Breakfast represents about 20 percent of Panera’s sales, and the company has recently been shifting its focus and advertising efforts to lunch and dinner. People tend to eat those meals in groups, and that can mean more orders. The strategy has increased the number of entrées sold after 11 a.m. by about 3 percent every quarter over the past year and a half. Unfortunately, those gains came at the expense of breakfast. “Several competitors focused their advertising dollars intensely on the AM business,” Shaich said during Wednesday’s earnings call. “In addition, competitors have stepped up their game at breakfast.”
This spring, for example, McDonald’s launched the diet-friendlier Egg White Delight McMuffin and introduced in some locations a “McDonald’s After Midnight” menu, which offered a selection of breakfast items from 12 a.m. to 4 a.m. Taco Bell launched a new breakfast menu last year and started testing a Waffle Taco this spring. Burger King added new specialty coffees this year, and nothing lures morning crowds like caffeine.

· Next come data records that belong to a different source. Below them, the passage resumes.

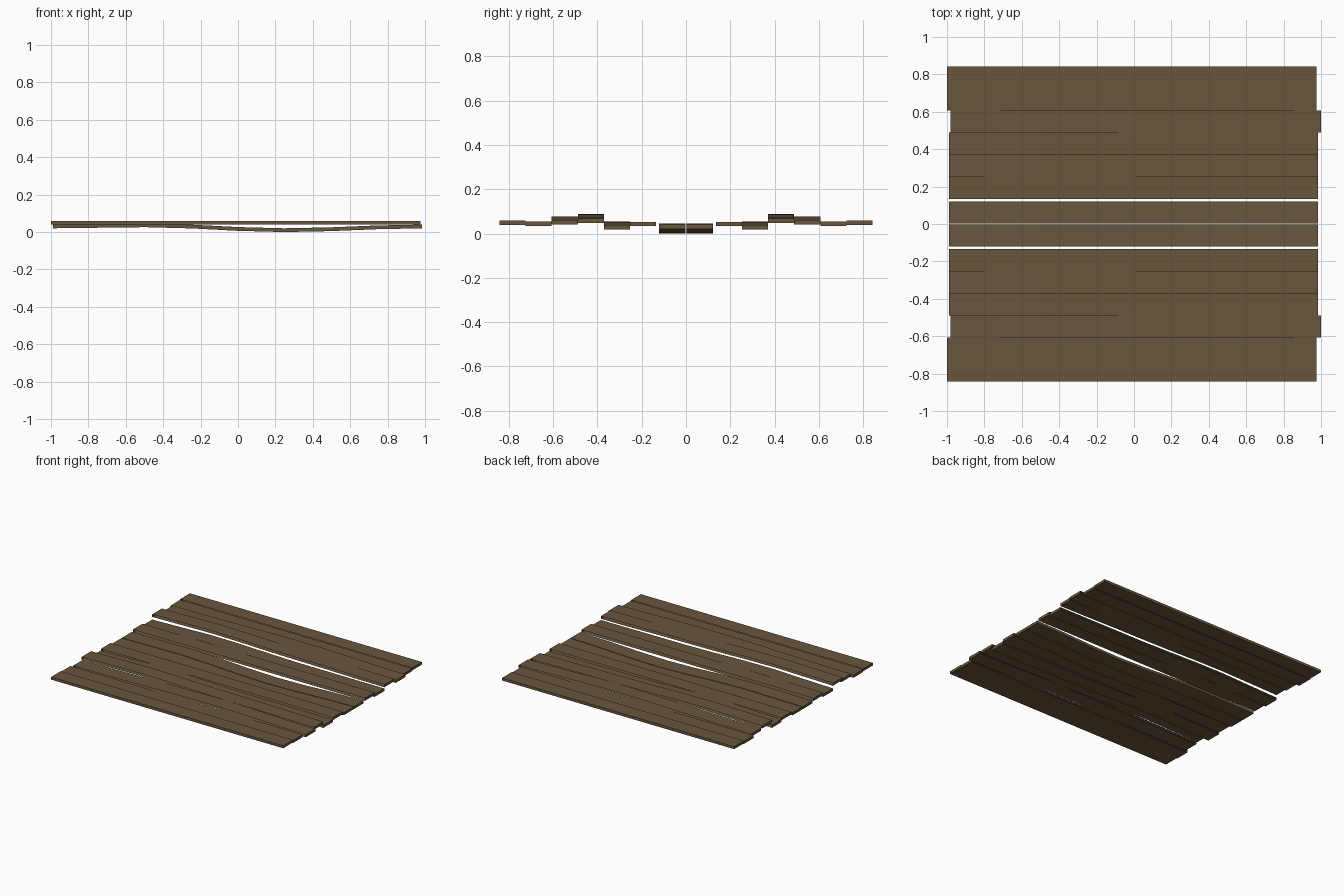
import bpy, bmesh, math

if "Cube" in bpy.data.objects:
    bpy.data.objects.remove(bpy.data.objects["Cube"])

wood = bpy.data.materials.new("weathered_brown_wood")
wood.diffuse_color = (0.14, 0.094, 0.048, 1)
wood.use_nodes = True
wood.node_tree.nodes["Principled BSDF"].inputs["Base Color"].default_value = wood.diffuse_color

THICK = 0.02
WIDTH = 0.118
SEGMENTS = 8


def height(points, x):
    """Smooth height between a few bend points."""
    for (x0, z0), (x1, z1) in zip(points, points[1:]):
        if x <= x1:
            t = max(0.0, (x - x0) / (x1 - x0))
            return z0 + (z1 - z0) * (1 - math.cos(math.pi * t)) / 2
    return points[-1][1]


def plank(name, y0, x0, x1, bend, inner_side, outer_side):
    """Bent board along x; sides buried against neighbours are left open."""
    bm = bmesh.new()
    y1 = y0 + WIDTH
    rings = []
    for i in range(SEGMENTS + 1):
        x = x0 + (x1 - x0) * i / SEGMENTS
        z = height(bend, x)
        rings.append([bm.verts.new(p) for p in (
            (x, y0, z), (x, y1, z), (x, y1, z + THICK), (x, y0, z + THICK))])
    for a, b in zip(rings, rings[1:]):
        bm.faces.new((a[0], a[1], b[1], b[0]))          # underside
        bm.faces.new((a[3], b[3], b[2], a[2]))          # top
        if inner_side:
            bm.faces.new((a[0], b[0], b[3], a[3]))
        if outer_side:
            bm.faces.new((a[1], a[2], b[2], b[1]))
    bm.faces.new((rings[0][0], rings[0][3], rings[0][2], rings[0][1]))
    bm.faces.new(rings[-1])
    me = bpy.data.meshes.new(name)
    bm.to_mesh(me)
    bm.free()
    me.materials.append(wood)
    ob = bpy.data.objects.new(name, me)
    bpy.context.collection.objects.link(ob)
    # matching board on the other half
    mod = ob.modifiers.new("mirror", 'MIRROR')
    mod.use_axis = (False, True, False)
    mod.use_mirror_merge = False


# name, inner edge y, x range, bend points (x, underside z), inner/outer sides
plank("centre_plank", 0.003, -0.99, 0.985,
      [(-0.99, 0.02), (-0.5, 0.026), (0.25, 0.0), (0.985, 0.02)], True, True)
plank("second_plank", 0.135, -0.99, 0.985,
      [(-0.99, 0.033), (0.985, 0.033)], False, False)
plank("third_plank", 0.253, -0.99, 0.985,
      [(-0.99, 0.02), (-0.45, 0.035), (0.3, 0.02), (0.985, 0.018)], False, False)
plank("fourth_plank", 0.371, -0.99, 0.985,
      [(-0.99, 0.06), (-0.5, 0.069), (0.25, 0.056), (0.985, 0.047)], False, False)
plank("fifth_plank", 0.489, -0.98, 1.0,
      [(-0.98, 0.04), (0.2, 0.056), (1.0, 0.04)], False, False)
plank("sixth_plank", 0.607, -1.0, 0.975,
      [(-1.0, 0.034), (0.975, 0.034)], False, False)
plank("edge_plank", 0.725, -1.0, 0.975,
      [(-1.0, 0.039), (0.975, 0.039)], False, True)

But no use crying over stale bagels. To reverse the trend, Panera plans to boost its marketing around breakfast and will advertise the egg, cheese, and ham Breakfast Power Sandwich in the third quarter. “We are allocating more resources, including marketing and our loyalty program, around the breakfast offerings,” spokeswoman Linn Parish writes in an e-mail.

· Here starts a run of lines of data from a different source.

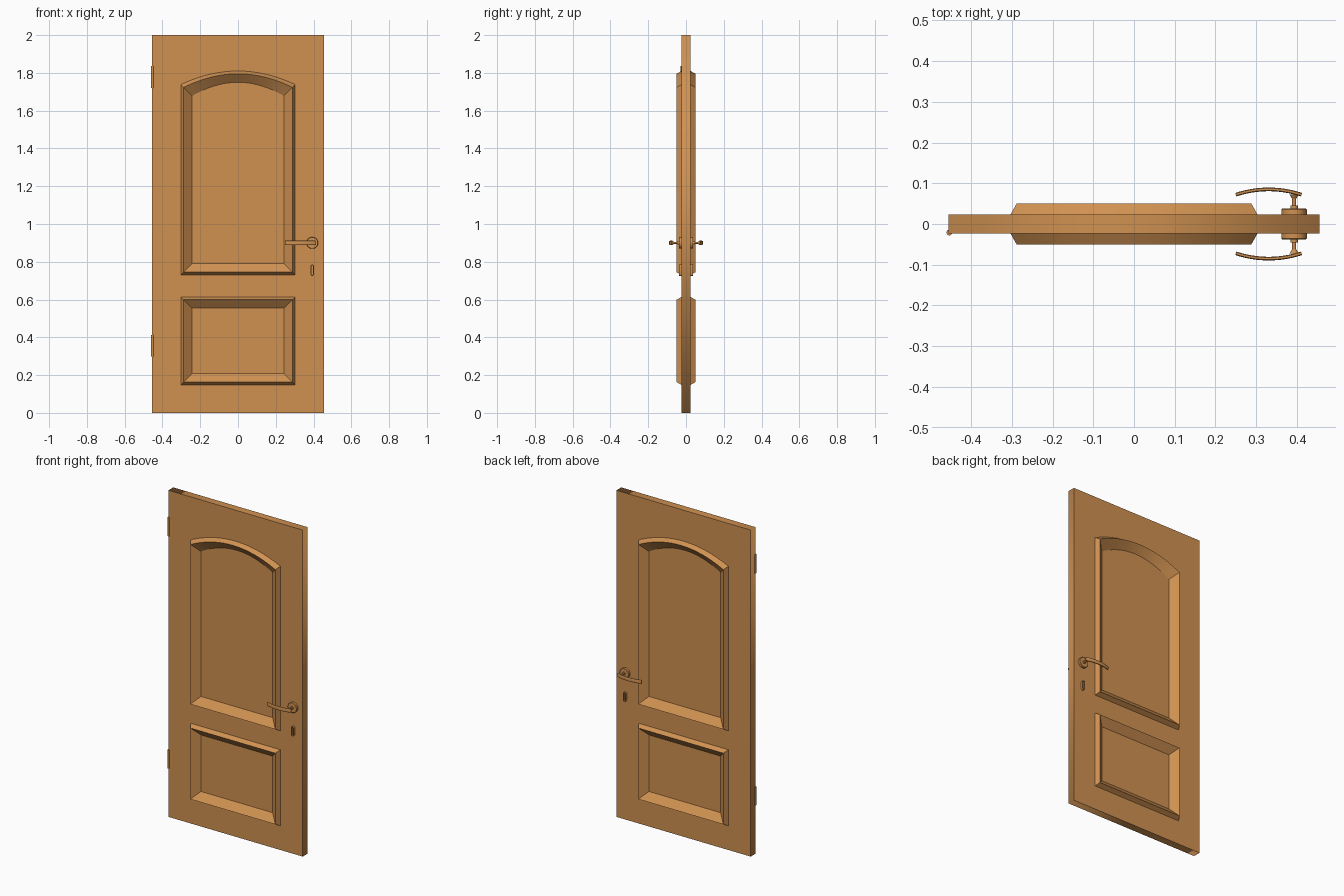
import bpy, bmesh, math
from mathutils import Matrix, Vector

if "Cube" in bpy.data.objects:
    bpy.data.objects.remove(bpy.data.objects["Cube"])

COLOUR = (0.63, 0.285, 0.083, 1)
wood = bpy.data.materials.new("warm_wood")
wood.use_nodes = True
wood.diffuse_color = COLOUR
wood.node_tree.nodes["Principled BSDF"].inputs["Base Color"].default_value = COLOUR

FACE = 0.0235      # half thickness of the slab
RIDGE = 0.05       # crest of the panel moulding
FIELD = 0.012      # sunken panel field


def finish(name, bm, smooth=30):
    bmesh.ops.recalc_face_normals(bm, faces=bm.faces)
    mesh = bpy.data.meshes.new(name)
    bm.to_mesh(mesh)
    bm.free()
    obj = bpy.data.objects.new(name, mesh)
    bpy.context.collection.objects.link(obj)
    mesh.materials.append(wood)
    bpy.ops.object.select_all(action='DESELECT')
    obj.select_set(True)
    bpy.context.view_layer.objects.active = obj
    bpy.ops.object.shade_smooth_by_angle(angle=math.radians(smooth))
    return obj


def loft(bm, rings):
    """Skin a list of equal closed rings and cap both ends."""
    loops = [[bm.verts.new(p) for p in ring] for ring in rings]
    n = len(loops[0])
    for a, b in zip(loops, loops[1:]):
        for i in range(n):
            j = (i + 1) % n
            bm.faces.new((a[i], a[j], b[j], b[i]))
    bm.faces.new(loops[0])
    bm.faces.new(loops[-1])


def outline(bottom, top, rise, inset):
    """Panel outline in (x, z) with an optional arched top."""
    w = 0.303 - inset
    pts = [(-w, bottom + inset), (w, bottom + inset)]
    steps = 24 if rise else 1
    for i in range(steps + 1):
        t = 1 - 2 * i / steps
        pts.append((w * t, top - inset + rise * (1 - t * t)))
    return pts


PANELS = {"upper_panel": (0.73, 1.738, 0.072), "lower_panel": (0.148, 0.614, 0)}

# Slab with openings for the panels
curve = bpy.data.curves.new("door_slab", 'CURVE')
curve.dimensions = '2D'
curve.fill_mode = 'BOTH'
curve.extrude = FACE
slab_outline = [(-0.455, 0), (0.455, 0), (0.455, 2), (-0.455, 2)]
for pts in [slab_outline] + [outline(*p, 0.008) for p in PANELS.values()]:
    spline = curve.splines.new('POLY')
    spline.points.add(len(pts) - 1)
    for point, (x, z) in zip(spline.points, pts):
        point.co = (x, z, 0, 1)
    spline.use_cyclic_u = True
slab = bpy.data.objects.new("door_slab", curve)
slab.rotation_euler.x = math.pi / 2
bpy.context.collection.objects.link(slab)
curve.materials.append(wood)
bpy.ops.object.select_all(action='DESELECT')
slab.select_set(True)
bpy.context.view_layer.objects.active = slab
bpy.ops.object.convert(target='MESH')

# Panels: moulding ridge around a sunken field, on both faces
for name, shape in PANELS.items():
    section = [(0.06, -FIELD), (0.015, -RIDGE), (0, -FACE),
               (0, FACE), (0.015, RIDGE), (0.06, FIELD)]
    # the part buried in the slab is the outer band between the two faces
    section.insert(3, (0.008, -FACE + 0.002))
    section.insert(4, (0.008, FACE - 0.002))
    bm = bmesh.new()
    loft(bm, [[(x, y, z) for x, z in outline(*shape, inset)] for inset, y in section])
    finish(name, bm)


def turned(bm, x, z, side, profile, segments=32):
    """Round part along y from (radius, depth) pairs."""
    angles = [math.tau * i / segments for i in range(segments)]
    loft(bm, [[(x + r * math.cos(a), side * d, z + r * math.sin(a)) for a in angles]
              for r, d in profile])


HX, HZ = 0.393, 0.90
for label, side in (("front", -1), ("back", 1)):
    # Round rose and neck
    bm = bmesh.new()
    turned(bm, HX, HZ, side, [(0.031, 0.02), (0.031, 0.036), (0.029, 0.038),
                              (0.009, 0.038), (0.009, 0.045), (0.005, 0.045),
                              (0.005, 0.062), (0.011, 0.072)])
    finish(label + "_handle_rose", bm)

    # Bowed lever
    bm = bmesh.new()
    rings = []
    for i in range(17):
        t = i / 16
        x = 0.25 + 0.161 * t
        bow = 1 - (2 * t - 1) ** 2
        depth = 0.072 + 0.013 * bow
        slope = Vector((1, -0.32 * (2 * t - 1) * side)).normalized()
        ring = []
        for k in range(16):
            a = math.tau * k / 16
            u = 0.0045 * math.copysign(abs(math.cos(a)) ** 0.6, math.cos(a))
            v = 0.0115 * math.copysign(abs(math.sin(a)) ** 0.6, math.sin(a))
            ring.append((x - slope.y * u, side * depth + slope.x * u, HZ + v))
        rings.append(ring)
    loft(bm, rings)
    finish(label + "_handle_lever", bm)

    # Keyhole escutcheon with a hollow centre
    bm = bmesh.new()
    rings = []
    for r, d in ((0.009, 0.02), (0.009, 0.036), (0.005, 0.036), (0.005, 0.028)):
        ring = []
        for k in range(24):
            a = math.tau * (k + 0.5) / 24
            shift = math.copysign(0.021, math.sin(a))
            ring.append((HX + r * math.cos(a), side * d, 0.755 + shift + r * math.sin(a)))
        rings.append(ring)
    loft(bm, rings)
    finish(label + "_escutcheon", bm)

# Hinge barrels
for label, z in (("upper", 1.778), ("lower", 0.355)):
    bm = bmesh.new()
    bmesh.ops.create_cone(bm, cap_ends=True, segments=20, radius1=0.007, radius2=0.007,
                          depth=0.115, matrix=Matrix.Translation((-0.453, -0.021, z)))
    finish(label + "_hinge", bm)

Even beyond a lackluster breakfast, Panera hasn’t seen extraordinary results with recent product launches. The chain added a shrimp salad and shrimp roll, which lacked the allure of last year’s strawberry salad, Cobb salad, and BLT promotions (to be fair, those were among Panera’s most successful). Shrimp, Shaich explained, “was a very strong protein, but one that appealed to a narrower niche of customer.”